Although community transmission of COVID-19 appears to have been stamped out during the lockdown, many have concerns there could be another outbreak when social distancing regulations are relaxed.

Watson says farmers need to take the risk seriously.

"It's like any health and safety-related stuff, really - the danger is when we get complacent about things."

By treating COVID-19 like other health and safety issues, Watson said farmers would be in a good position to mitigate the risks

"Just ask yourself with what I'm about to do, what could possibly go wrong? In a way it doesn't matter whether it's jumping on a quad bike or going to pick up a chainsaw or meeting up with somebody in this COVID environment - they're all risks. We've always got to ask ourselves what could go wrong and then what am I doing about it and is that enough?"

The first rule to follow was to maintain physical distancing where possible, Watson said.

"If you can't, just make sure you can help with that contact tracing. What that means is making sure you know who's been in contact with you and your people and what possible sources of transmission there may have been in the event that it needs to be traced."

Although farmers don't need to take responsibility for recording all the contacts their employees have, they can encourage their staff to be vigilant in documenting where they go and who they see.

"What we're saying to farmers is you don't have to collect that information yourself, you don't have to be nosy, it's not about prying into your workers or your family or other people's private life, it's just saying 'hey, make sure you record it' because if something happens on farm and somebody else crops up and we've got a problem with a COVID infection over here, we all need to know pretty quickly where it could have come from and who else could have been infected."

One simple way of recording your movements and interactions was to take photos with your smartphone, Watson suggested.

Concerns over how to deal with COVID-19 are just one issue farmers have struggled with in recent months. Severe drought has been crippling for many parts of the country and the dairy industry is also facing a labour shortage ahead of the start of the new season.

Due to border closures introduced to stop COVID-19 entering the country, there are fewer migrant workers, resulting in around 1000 vacancies in the sector.

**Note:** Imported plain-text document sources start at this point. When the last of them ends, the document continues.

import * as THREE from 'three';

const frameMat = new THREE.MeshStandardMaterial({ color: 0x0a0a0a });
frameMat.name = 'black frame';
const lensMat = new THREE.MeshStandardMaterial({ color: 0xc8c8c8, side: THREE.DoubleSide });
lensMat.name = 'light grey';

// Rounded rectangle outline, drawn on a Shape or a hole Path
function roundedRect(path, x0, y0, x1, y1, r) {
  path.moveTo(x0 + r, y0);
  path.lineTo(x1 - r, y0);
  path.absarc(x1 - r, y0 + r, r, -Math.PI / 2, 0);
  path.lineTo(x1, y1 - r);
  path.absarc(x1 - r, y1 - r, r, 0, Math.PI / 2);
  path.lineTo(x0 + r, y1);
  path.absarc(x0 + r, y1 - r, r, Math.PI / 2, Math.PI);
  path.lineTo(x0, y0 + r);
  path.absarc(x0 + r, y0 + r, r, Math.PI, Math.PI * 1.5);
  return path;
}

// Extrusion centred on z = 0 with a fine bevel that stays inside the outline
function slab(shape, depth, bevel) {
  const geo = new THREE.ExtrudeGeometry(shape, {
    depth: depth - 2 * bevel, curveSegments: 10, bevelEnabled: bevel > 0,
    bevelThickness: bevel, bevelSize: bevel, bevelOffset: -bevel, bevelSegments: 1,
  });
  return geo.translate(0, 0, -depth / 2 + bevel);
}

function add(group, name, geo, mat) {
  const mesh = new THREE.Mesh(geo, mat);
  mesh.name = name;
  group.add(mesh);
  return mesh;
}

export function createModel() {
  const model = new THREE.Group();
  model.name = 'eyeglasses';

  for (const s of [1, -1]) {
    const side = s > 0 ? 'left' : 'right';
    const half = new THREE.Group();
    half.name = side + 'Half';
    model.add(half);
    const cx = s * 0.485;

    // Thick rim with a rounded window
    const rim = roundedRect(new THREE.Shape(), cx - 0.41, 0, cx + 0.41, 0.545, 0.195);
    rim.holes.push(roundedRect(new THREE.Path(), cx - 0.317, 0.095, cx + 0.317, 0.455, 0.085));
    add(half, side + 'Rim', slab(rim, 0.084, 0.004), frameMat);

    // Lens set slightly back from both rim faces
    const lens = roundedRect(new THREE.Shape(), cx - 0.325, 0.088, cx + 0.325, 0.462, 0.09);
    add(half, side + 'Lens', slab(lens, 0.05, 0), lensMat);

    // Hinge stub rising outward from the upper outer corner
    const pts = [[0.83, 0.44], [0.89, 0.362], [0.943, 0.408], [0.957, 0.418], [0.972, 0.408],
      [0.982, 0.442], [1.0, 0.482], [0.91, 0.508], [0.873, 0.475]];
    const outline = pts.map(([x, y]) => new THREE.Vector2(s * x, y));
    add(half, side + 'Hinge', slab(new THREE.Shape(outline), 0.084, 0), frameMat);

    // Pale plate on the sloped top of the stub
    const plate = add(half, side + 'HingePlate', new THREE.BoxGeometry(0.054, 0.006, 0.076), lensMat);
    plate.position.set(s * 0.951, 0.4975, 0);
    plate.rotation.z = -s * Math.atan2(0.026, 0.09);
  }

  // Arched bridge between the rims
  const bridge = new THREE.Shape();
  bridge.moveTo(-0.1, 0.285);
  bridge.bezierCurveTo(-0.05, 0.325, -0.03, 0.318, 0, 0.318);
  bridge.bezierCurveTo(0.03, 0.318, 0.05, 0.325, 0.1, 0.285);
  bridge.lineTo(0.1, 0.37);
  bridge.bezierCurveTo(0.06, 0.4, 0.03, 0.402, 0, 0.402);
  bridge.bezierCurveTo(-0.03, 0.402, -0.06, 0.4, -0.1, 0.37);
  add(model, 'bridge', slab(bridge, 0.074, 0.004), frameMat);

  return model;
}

That means many farmers will have to begin the dairy season with fewer hands, potentially making worrying about the health and safety of animals and workers even harder.

With thousands of jobs already having been axed in industries like tourism and hospitality, it is hoped that some of the positions on dairy farms can be filled by people making a switch from those struggling sectors.

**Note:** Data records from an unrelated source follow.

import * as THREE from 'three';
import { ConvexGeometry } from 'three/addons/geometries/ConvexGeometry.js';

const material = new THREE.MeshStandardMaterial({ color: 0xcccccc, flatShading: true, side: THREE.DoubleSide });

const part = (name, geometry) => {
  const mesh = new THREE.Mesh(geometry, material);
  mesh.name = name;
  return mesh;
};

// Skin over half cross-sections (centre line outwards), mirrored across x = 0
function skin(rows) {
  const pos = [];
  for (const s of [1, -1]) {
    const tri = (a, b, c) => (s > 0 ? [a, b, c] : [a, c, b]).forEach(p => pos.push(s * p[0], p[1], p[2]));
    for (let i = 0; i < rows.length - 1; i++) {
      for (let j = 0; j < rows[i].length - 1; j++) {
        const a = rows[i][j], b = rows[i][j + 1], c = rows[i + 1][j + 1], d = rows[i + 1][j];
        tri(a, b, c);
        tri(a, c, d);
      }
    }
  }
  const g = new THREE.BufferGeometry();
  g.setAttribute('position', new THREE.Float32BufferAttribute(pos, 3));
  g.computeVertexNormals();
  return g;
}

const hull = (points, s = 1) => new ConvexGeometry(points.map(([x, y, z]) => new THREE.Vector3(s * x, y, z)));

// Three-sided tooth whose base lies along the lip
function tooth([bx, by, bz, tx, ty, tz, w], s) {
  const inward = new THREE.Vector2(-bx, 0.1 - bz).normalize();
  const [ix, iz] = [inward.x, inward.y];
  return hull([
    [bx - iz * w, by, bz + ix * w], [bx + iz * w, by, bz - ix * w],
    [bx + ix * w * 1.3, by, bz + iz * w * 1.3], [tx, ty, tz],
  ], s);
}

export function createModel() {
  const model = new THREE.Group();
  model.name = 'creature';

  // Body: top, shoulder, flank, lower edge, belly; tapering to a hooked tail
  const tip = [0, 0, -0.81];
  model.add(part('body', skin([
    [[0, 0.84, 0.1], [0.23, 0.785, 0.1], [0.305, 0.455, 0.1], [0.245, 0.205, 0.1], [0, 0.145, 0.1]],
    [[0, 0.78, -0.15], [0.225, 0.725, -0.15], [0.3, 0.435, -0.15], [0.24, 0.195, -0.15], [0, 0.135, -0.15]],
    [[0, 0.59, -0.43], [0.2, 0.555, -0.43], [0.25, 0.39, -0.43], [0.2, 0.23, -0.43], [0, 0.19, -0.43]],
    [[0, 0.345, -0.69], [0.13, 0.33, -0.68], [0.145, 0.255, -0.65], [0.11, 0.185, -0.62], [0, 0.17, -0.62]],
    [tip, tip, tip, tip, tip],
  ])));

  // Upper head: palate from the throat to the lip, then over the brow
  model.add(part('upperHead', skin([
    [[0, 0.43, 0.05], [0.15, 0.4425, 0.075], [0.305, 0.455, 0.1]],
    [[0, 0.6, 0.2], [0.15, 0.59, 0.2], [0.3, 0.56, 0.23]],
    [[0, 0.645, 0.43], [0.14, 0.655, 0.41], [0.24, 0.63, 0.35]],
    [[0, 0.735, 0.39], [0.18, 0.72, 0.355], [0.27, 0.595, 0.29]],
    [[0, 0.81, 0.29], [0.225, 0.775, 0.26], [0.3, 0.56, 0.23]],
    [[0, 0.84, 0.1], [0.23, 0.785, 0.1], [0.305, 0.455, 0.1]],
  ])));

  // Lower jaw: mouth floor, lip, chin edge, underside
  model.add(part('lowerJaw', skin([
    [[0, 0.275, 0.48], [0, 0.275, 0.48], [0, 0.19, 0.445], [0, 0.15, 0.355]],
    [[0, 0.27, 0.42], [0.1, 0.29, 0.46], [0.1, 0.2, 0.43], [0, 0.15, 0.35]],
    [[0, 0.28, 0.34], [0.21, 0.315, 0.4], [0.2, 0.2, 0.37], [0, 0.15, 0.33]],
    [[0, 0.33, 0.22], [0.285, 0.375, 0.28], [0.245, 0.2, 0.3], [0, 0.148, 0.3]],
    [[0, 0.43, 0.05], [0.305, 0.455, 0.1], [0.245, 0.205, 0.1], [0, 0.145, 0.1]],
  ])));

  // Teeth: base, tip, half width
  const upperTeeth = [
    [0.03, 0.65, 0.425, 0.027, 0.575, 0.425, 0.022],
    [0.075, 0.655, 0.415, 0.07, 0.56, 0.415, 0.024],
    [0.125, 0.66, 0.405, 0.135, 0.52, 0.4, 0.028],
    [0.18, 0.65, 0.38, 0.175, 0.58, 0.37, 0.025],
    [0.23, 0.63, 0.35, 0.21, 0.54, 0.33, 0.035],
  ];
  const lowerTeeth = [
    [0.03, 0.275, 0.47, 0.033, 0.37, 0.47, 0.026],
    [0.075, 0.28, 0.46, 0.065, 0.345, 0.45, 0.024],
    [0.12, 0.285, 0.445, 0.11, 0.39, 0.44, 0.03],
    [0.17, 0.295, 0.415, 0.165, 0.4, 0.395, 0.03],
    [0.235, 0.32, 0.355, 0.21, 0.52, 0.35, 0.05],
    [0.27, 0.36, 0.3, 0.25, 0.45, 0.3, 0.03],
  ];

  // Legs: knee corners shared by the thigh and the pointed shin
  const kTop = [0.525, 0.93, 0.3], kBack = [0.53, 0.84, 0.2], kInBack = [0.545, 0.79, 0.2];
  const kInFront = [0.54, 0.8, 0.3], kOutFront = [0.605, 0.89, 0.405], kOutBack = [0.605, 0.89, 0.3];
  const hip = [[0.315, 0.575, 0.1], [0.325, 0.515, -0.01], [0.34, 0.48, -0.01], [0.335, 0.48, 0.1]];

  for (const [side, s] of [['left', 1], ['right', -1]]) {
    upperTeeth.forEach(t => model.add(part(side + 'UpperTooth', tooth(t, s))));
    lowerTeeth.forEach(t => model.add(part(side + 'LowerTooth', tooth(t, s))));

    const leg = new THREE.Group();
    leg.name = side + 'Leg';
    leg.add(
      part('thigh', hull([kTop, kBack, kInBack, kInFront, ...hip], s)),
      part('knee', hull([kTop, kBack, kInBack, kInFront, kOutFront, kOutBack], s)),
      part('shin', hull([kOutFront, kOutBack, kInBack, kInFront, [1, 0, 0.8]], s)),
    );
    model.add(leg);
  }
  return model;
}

But even if the positions are filled, it still takes time to train people up.

Watson says with new workers on farms, it is more important than ever to make put a priority on safety.

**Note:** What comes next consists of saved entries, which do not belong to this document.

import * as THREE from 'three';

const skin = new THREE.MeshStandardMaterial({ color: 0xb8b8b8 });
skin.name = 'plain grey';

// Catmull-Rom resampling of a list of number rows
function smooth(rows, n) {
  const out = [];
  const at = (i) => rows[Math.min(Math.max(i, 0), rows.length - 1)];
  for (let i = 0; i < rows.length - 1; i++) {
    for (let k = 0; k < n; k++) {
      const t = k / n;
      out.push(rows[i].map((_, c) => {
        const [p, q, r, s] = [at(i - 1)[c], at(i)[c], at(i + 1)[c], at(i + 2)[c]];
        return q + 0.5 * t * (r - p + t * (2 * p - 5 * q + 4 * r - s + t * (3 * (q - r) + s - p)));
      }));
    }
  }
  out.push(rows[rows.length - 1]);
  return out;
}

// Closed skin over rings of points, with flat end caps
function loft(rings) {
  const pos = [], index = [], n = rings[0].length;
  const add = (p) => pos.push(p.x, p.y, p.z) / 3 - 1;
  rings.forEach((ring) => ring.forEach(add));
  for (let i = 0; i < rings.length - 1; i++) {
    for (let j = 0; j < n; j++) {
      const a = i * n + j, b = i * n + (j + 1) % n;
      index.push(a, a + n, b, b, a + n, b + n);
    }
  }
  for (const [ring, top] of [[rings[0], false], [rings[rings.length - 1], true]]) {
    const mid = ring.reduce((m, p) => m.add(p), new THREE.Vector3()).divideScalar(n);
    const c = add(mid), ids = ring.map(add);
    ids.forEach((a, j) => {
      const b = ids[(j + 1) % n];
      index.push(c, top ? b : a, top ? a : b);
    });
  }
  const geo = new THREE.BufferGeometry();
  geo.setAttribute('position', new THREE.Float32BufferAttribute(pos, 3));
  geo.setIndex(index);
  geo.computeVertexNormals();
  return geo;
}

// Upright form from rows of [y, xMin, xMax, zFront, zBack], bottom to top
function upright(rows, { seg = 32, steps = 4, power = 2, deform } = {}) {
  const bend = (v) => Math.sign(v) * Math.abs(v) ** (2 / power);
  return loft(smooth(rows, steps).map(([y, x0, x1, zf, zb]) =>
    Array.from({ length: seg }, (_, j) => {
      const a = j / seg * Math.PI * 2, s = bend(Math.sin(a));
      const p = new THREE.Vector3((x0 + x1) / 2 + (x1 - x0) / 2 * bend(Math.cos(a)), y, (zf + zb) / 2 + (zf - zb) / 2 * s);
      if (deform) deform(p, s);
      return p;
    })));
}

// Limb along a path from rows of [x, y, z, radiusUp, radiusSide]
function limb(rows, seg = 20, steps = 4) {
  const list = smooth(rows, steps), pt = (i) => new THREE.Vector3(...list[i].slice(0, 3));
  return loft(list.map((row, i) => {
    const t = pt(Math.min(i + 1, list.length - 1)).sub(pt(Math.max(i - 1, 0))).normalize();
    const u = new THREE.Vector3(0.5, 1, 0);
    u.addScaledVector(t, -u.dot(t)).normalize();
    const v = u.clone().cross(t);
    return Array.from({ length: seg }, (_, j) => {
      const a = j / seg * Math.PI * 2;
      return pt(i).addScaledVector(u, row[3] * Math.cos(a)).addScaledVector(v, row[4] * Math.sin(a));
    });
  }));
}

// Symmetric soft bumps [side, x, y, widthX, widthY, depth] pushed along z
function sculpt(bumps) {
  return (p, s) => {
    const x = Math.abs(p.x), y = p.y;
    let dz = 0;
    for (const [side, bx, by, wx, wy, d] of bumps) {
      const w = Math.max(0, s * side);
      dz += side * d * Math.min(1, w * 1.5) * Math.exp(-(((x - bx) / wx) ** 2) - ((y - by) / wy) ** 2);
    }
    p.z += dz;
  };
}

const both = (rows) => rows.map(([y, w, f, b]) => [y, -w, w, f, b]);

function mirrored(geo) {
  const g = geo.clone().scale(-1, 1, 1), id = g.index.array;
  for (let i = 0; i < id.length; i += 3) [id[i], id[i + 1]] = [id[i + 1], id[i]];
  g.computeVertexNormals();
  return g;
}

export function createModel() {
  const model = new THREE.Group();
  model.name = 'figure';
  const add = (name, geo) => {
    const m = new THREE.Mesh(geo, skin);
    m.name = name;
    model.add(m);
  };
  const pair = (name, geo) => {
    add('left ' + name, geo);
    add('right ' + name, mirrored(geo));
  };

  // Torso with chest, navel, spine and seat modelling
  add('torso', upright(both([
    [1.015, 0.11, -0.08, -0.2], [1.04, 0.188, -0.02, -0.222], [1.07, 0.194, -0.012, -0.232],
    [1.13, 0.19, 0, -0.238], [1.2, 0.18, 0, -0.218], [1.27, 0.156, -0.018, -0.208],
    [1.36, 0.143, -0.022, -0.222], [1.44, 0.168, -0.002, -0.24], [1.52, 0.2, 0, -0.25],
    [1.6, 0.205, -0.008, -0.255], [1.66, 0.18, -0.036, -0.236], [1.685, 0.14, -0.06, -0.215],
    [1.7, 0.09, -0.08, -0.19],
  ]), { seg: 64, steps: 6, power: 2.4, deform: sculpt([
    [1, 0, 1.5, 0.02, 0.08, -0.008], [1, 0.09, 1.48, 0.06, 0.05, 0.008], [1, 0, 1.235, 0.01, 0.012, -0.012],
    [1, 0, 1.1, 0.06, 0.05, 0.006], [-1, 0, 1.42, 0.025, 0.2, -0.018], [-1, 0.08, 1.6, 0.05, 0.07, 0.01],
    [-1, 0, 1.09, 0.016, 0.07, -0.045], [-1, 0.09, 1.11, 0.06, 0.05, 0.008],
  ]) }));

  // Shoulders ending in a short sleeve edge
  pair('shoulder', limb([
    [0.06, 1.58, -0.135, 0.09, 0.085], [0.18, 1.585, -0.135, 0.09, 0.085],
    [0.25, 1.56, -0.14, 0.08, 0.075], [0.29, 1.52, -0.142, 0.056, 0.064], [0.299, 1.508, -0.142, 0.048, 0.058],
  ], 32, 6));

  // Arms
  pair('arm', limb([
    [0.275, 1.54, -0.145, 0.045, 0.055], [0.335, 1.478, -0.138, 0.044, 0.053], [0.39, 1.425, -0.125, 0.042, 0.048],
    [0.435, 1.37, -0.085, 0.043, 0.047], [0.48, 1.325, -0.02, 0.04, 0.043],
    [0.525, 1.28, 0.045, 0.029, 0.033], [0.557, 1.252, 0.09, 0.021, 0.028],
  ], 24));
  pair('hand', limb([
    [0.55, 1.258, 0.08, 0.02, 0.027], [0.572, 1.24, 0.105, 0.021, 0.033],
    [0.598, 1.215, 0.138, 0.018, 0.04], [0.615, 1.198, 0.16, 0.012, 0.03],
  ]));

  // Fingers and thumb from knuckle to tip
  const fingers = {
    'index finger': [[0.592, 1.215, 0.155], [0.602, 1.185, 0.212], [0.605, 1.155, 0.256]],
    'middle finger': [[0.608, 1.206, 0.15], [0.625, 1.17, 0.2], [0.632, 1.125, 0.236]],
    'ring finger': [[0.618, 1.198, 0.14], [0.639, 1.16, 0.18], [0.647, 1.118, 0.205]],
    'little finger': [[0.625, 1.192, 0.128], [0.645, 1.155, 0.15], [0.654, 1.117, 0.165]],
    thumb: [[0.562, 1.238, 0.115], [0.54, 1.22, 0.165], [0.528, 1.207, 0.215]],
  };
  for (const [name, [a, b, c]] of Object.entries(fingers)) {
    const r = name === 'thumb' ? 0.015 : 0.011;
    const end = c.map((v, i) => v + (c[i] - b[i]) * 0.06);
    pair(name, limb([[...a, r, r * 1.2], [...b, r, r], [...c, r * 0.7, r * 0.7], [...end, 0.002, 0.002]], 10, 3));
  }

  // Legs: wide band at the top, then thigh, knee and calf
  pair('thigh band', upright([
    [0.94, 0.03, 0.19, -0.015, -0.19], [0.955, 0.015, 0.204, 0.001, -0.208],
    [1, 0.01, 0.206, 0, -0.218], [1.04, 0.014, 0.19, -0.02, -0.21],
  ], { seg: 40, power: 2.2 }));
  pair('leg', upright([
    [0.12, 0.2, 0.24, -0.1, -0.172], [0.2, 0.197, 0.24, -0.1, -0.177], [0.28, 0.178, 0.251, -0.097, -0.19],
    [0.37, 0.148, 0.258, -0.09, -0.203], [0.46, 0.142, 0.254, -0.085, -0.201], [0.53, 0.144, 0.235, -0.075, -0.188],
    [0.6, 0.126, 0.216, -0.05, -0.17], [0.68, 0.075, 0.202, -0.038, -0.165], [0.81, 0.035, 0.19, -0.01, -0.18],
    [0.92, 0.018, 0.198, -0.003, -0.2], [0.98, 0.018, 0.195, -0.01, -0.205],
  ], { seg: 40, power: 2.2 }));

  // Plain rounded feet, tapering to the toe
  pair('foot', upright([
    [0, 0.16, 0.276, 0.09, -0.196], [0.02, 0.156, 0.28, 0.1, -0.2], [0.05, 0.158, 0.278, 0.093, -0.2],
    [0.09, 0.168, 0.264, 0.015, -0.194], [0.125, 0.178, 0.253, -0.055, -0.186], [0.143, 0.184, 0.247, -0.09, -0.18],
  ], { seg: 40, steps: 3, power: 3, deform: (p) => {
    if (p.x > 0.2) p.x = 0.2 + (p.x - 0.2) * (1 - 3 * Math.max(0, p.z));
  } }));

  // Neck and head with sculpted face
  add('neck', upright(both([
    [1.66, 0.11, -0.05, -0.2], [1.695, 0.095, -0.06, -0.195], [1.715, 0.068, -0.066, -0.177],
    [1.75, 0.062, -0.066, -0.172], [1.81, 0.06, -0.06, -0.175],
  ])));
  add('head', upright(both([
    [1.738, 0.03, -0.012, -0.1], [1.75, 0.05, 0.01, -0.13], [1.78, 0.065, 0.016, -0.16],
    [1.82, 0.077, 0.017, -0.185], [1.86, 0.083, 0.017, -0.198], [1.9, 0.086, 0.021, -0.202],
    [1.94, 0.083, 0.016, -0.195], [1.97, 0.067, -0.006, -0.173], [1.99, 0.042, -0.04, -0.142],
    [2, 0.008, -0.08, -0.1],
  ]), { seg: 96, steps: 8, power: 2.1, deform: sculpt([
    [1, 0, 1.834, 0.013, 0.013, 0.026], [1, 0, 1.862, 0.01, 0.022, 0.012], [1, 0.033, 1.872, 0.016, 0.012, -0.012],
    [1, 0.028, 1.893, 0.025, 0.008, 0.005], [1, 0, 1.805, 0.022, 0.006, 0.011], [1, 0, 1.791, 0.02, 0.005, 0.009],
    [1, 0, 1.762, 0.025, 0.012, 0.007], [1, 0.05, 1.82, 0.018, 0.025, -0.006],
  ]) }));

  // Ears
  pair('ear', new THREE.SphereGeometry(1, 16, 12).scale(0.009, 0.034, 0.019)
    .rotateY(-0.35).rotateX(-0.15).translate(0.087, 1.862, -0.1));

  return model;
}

"Regardless of whether they're from another sector or another country or whatever, whenever we've got new people on the farm we want to make farming attractive... we've got to have a professional approach to them as employers and as a sector and we've got to look after them when they're there.

"And a big part of that is making sure they're safe at work."